The recent editorial suggestion (Dynamic Chiropractic, January 18, 1991, p. 22) that American Chiropractic Association (ACA) President Charles F.Downing, D.C.'s letter to "Dear Abby" has "picked clean the last vestiges of doubt about chiropractic and 'quackery'" is absurd. The so-called "quackery myth about chiropractic" is no myth. If anyone doubts the continuity of quackery in the profession, he has only to turn to pages 31 and 35 of the same issue of Dynamic Chiropractic.
On page 31, Dynamic Chiropractic has published Dr. Robert E. Connolly's advertisement for "my proven psoriasis treatment" and his unsubstantiated claim that "psoriasis can be cured" by his methods. Dr. Connolly also notes that his cure will increase doctors' income substantially. He offers several testimonials to buttress his therapeutic claims. Page 36 reveals that James F. Dorobiala, D.C.'s Ten Minute Cure for the Common Cold has made it to the Motion Palpation Institute's (MPI's) "Preferred Reading and Viewing List." This "difinitive work" on "The Cure and Management of the Common Cold" is available for a mere $75.

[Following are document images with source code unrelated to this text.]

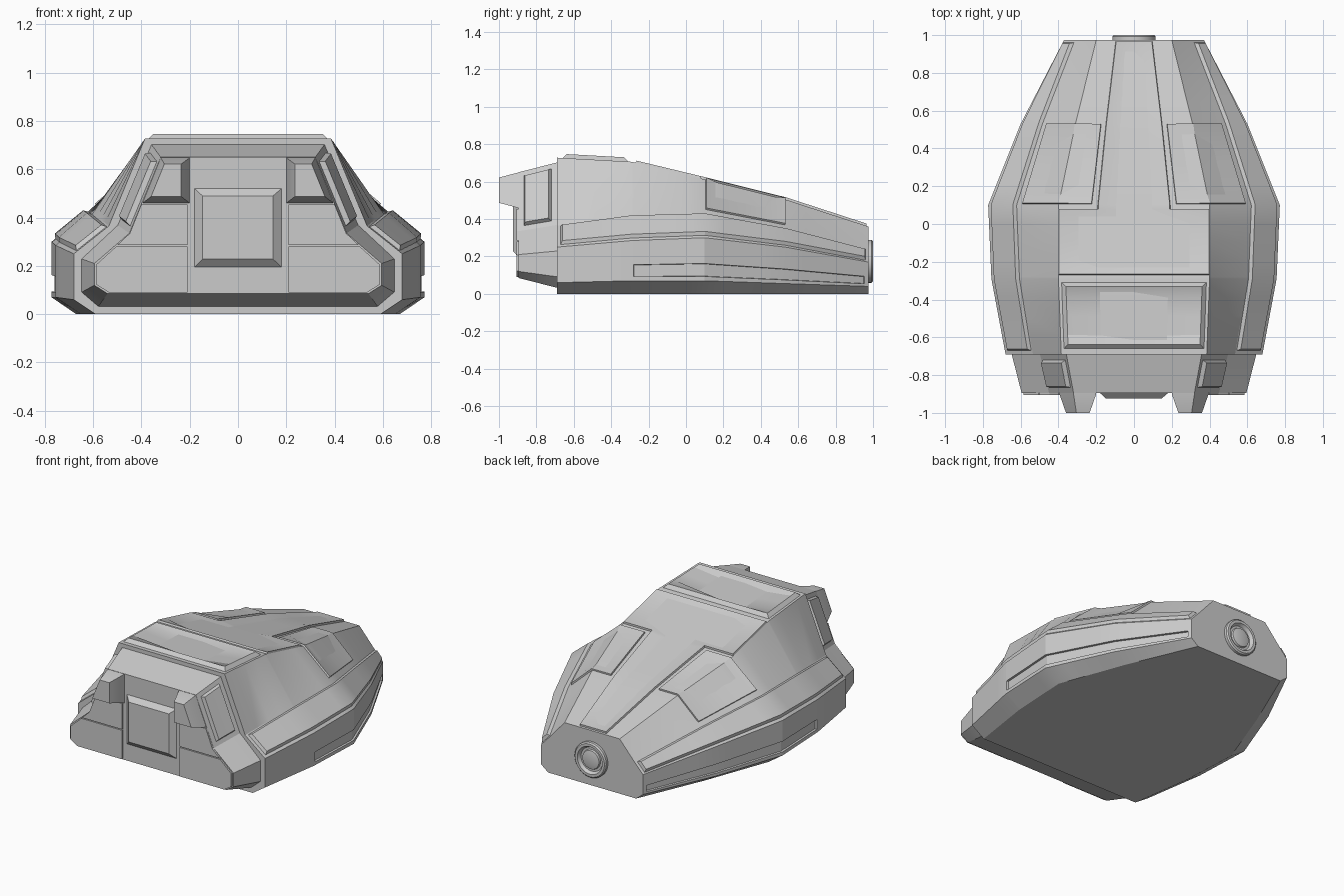
import bpy, bmesh, math
from mathutils import Vector

if "Cube" in bpy.data.objects:
    bpy.data.objects.remove(bpy.data.objects["Cube"])

# half cross-sections by y: bottom edge, lower chine, upper chine, shoulder, roof edge (x, z)
HULL = {
    -0.69: [(.59, 0), (.68, .06), (.68, .25), (.535, .365), (.385, .728)],
    -0.29: [(.65, 0), (.755, .07), (.755, .285), (.60, .42), (.40, .706)],
    0.10: [(.67, 0), (.772, .07), (.772, .30), (.615, .43), (.40, .612)],
    0.53: [(.51, 0), (.60, .055), (.60, .25), (.48, .35), (.31, .505)],
    0.975: [(.32, 0), (.37, .04), (.37, .17), (.31, .235), (.20, .36)],
}
CAP = {
    -0.895: [(.54, .085), (.595, .12), (.595, .21), (.45, .335), (.32, .65)],
    -0.68: [(.58, .03), (.65, .09), (.65, .23), (.50, .37), (.36, .705)],
}


def surf(S, s, y):
    """Point on a skinned body: s runs 0..10 round the section, 5 = centre of roof."""
    sign = 1 if s <= 5 else -1
    s = min(s, 10 - s)
    ys = sorted(S)
    k = max(i for i in range(len(ys) - 1) if i == 0 or ys[i] <= y)
    t = (y - ys[k]) / (ys[k + 1] - ys[k])
    pts = [Vector(a).lerp(Vector(b), t) for a, b in zip(S[ys[k]], S[ys[k + 1]])]
    pts.append(Vector((0, pts[-1].y)))
    i = min(int(s), 4)
    p = pts[i].lerp(pts[i + 1], s - i)
    return Vector((sign * p.x, y, p.y))


def stations(S, y0, y1, extra=()):
    ys = sorted(S)
    mids = [a + (b - a) * k / 4 for a, b in zip(ys, ys[1:]) for k in range(4)]
    inner = [y for y in list(extra) + mids if y0 + .01 < y < y1 - .01]
    return sorted(set([y0, y1] + inner))


def finish(name, bm, mirror=False, angle=22):
    me = bpy.data.meshes.new(name)
    bm.to_mesh(me)
    bm.free()
    ob = bpy.data.objects.new(name, me)
    bpy.context.collection.objects.link(ob)
    if mirror:
        ob.modifiers.new("Mirror", "MIRROR").use_mirror_merge = False
    bpy.ops.object.select_all(action='DESELECT')
    ob.select_set(True)
    bpy.context.view_layer.objects.active = ob
    bpy.ops.object.shade_smooth_by_angle(angle=math.radians(angle))
    return ob


def body(name, S, groove=None):
    """Closed skin through the sections, with an optional recessed side groove."""
    bm = bmesh.new()
    ss = list(range(11))
    g0, g1, y0, y1 = groove or (0, 0, 0, 0)
    if groove:
        ss = sorted(ss + [g0, g1, 10 - g0, 10 - g1])
    ys = stations(S, min(S), max(S), (y0, y1) if groove else ())
    rows = [[bm.verts.new(surf(S, s, y)) for s in ss] for y in ys]
    n, sunk = len(ss), []
    for j in range(len(ys) - 1):
        for i in range(n):
            k = (i + 1) % n
            f = bm.faces.new((rows[j][i], rows[j][k], rows[j + 1][k], rows[j + 1][i]))
            mid = (ss[i] + ss[k]) / 2
            if groove and k and g0 < min(mid, 10 - mid) < g1 and y0 < (ys[j] + ys[j + 1]) / 2 < y1:
                sunk.append(f)
    bm.faces.new(rows[0])
    bm.faces.new(rows[-1])
    bmesh.ops.recalc_face_normals(bm, faces=bm.faces)
    if sunk:
        bmesh.ops.inset_region(bm, faces=sunk, thickness=.002, depth=-.012, use_even_offset=True)
    return finish(name, bm)


def plate(name, S, patches, lift, rim, mirror=False):
    """Raised panel following a body; each patch is (y0, y1, section breaks)."""
    bm = bmesh.new()
    for y0, y1, ss in patches:
        rows = [[bm.verts.new(surf(S, s, y)) for s in ss] for y in stations(S, y0, y1)]
        for a, b in zip(rows, rows[1:]):
            for i in range(len(ss) - 1):
                bm.faces.new((a[i], a[i + 1], b[i + 1], b[i]))
    bmesh.ops.remove_doubles(bm, verts=bm.verts, dist=1e-4)
    for f in bm.faces:
        f.normal_update()
        c = f.calc_center_median()
        if f.normal.dot(c - Vector((0, c.y, .1))) < 0:
            f.normal_flip()
    bmesh.ops.inset_region(bm, faces=bm.faces[:], thickness=rim, depth=lift,
                           use_boundary=True, use_even_offset=True)
    return finish(name, bm, mirror)


def block(name, rings, mirror=False):
    """Solid lofted through (y, [(x, z)...]) outlines."""
    bm = bmesh.new()
    loops = [[bm.verts.new((x, y, z)) for x, z in pts] for y, pts in rings]
    for a, b in zip(loops, loops[1:]):
        for i in range(len(a)):
            k = (i + 1) % len(a)
            bm.faces.new((a[i], a[k], b[k], b[i]))
    bm.faces.new(loops[0])
    bm.faces.new(loops[-1])
    bmesh.ops.recalc_face_normals(bm, faces=bm.faces)
    return finish(name, bm, mirror)


def rect(x0, x1, z0, z1):
    return [(x0, z0), (x1, z0), (x1, z1), (x0, z1)]


# main bodies
body("hull", HULL, groove=(1.1, 1.4, -.28, .955))
body("front_cap", CAP)

# hull panels
plate("front_roof_plate", HULL, [(-.66, -.31, [4.04, 5, 5.96])], .022, .022)
plate("rear_roof_plate", HULL, [(-.27, .08, [4, 4.52, 5, 5.48, 6]),
                                (.08, .965, [4.52, 5, 5.48])], .012, .003)
plate("flank_plate", HULL, [(.105, .53, [3.12, 4, 4.44])], .010, .002, True)
plate("side_band", HULL, [(-.67, .96, [2.1, 2.96])], .017, .012, True)

# front cap details
plate("cap_side_plate", CAP, [(-.865, -.72, [3.08, 3.92])], .022, .010, True)
block("front_prong", [
    (-.85, [(.20, .46), (.395, .46), (.325, .65), (.20, .65)]),
    (-.90, [(.20, .46), (.395, .46), (.32, .648), (.20, .648)]),
    (-1.0, [(.235, .487), (.36, .487), (.305, .622), (.235, .622)])], True)
block("front_panel", [
    (-.88, rect(-.18, .18, .195, .52)),
    (-.895, rect(-.18, .18, .195, .52)),
    (-.925, rect(-.147, .145, .228, .49))])
wing = [(.21, .09), (.535, .09), (.585, .122), (.585, .207), (.505, .28), (.21, .28)]
upper = [(.21, .286), (.50, .286), (.448, .335), (.40, .455), (.21, .455)]
for name, outline in (("lower_front_plate", wing), ("upper_front_plate", upper)):
    block(name, [(-.88, outline), (-.906, outline)], True)

# rear port: turned ring with a domed centre
bm = bmesh.new()
prof = [(.115, .96), (.115, .992), (.107, 1), (.09, 1), (.078, .979), (.064, .979),
        (.06, .99), (.035, .996)]
N = 40
rings = [[bm.verts.new((r * math.cos(2 * math.pi * i / N), y,
                        .174 + r * math.sin(2 * math.pi * i / N))) for i in range(N)]
         for r, y in prof]
for a, b in zip(rings, rings[1:]):
    for i in range(N):
        bm.faces.new((a[i], a[(i + 1) % N], b[(i + 1) % N], b[i]))
bm.faces.new(rings[0])
bm.faces.new(rings[-1])
bmesh.ops.recalc_face_normals(bm, faces=bm.faces)
finish("rear_port", bm, angle=30)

Wow! Cures for psoriasis and the common cold. Sure sounds like Nobel Prize winning stuff. A search of scientific sources (Chiropractic Research Abstracts Collection, Index Medicus), however, paints a very different picture. My scan of the literature reveals no experimental evidence from Drs. Connolly or Dorobiala to substantiate the wild claims made in these advertisements. Rather, these advertisements amount to for-profit promotion of unproven health remedies and thereby clearly meet the criteria1,2 of quackery.
I pick on Drs. Connolly and Dorobiala because their advertisements so clearly amount to "quackery" that they are easy to document. But the kernels of quackery (i.e., unsubstantiated and untested health remedies offered as "proven") are ubiquitous in this profession.3,4 I dare say that health misinformation (if not quackery) can be found in just about any issue of any chiropractic trade publication (and some of our research journals) and much of the promotional materials chiropractors disseminate to patients. the recent unsubstantiated claims of the ACA are exemplary.
"Chiropractic procedure not only corrects athletic injury but also enables your body to operate at peak efficiency without the use of drugs or medication" (ACA pamphlet #ST-3, 1990) and,
"Chiropractic is a drugless, non-surgical method of procedure which has been proven effective for improving performance" (ACA pamphlet #ST-4, 1990.
Perhaps the most unfortunate aspect of this tradition of unsubstantiated claims is that those chiropractic remedies which may, in fact, be helpful to patients (i.e., safe and effective) go untested and discredited because of the profession's willingness to promote them with nary a shred of experimental evidence.
It escapes me entirely how Dr. Downing, the ACA, MPI, and Dynamic Chiropractic can suggest that there is no quackery in chiropractic. Either these groups and individuals do not read the chiropractic literature or have no crap-detectors. I urge a reconsideration of advertising and promotion policies in chiropractic.
- Jarvis, W. "What Constitutes Quackery?" NCAHF Newsletter 1989, July/August: 4-5.
- Pepper Committee. "Quackery: a $10 billion Scandal" U.S. House of Representatives, Comm. Pub. 1984; No. 98-435.
- Keating, J.C. "Making Claims." Journal of Manipulative & Physiological Therapeutics (JMPT) April 1988; 11(2):75-7.
- Keating, J.C. "Traditional Barriers to Standards of Knowledge Production in Chiropractic. Chiropractic Technique September 1990; 2(3): 78-85.
Joseph C. Keating Jr., Ph.D.
Palmer College of Chiropractic/West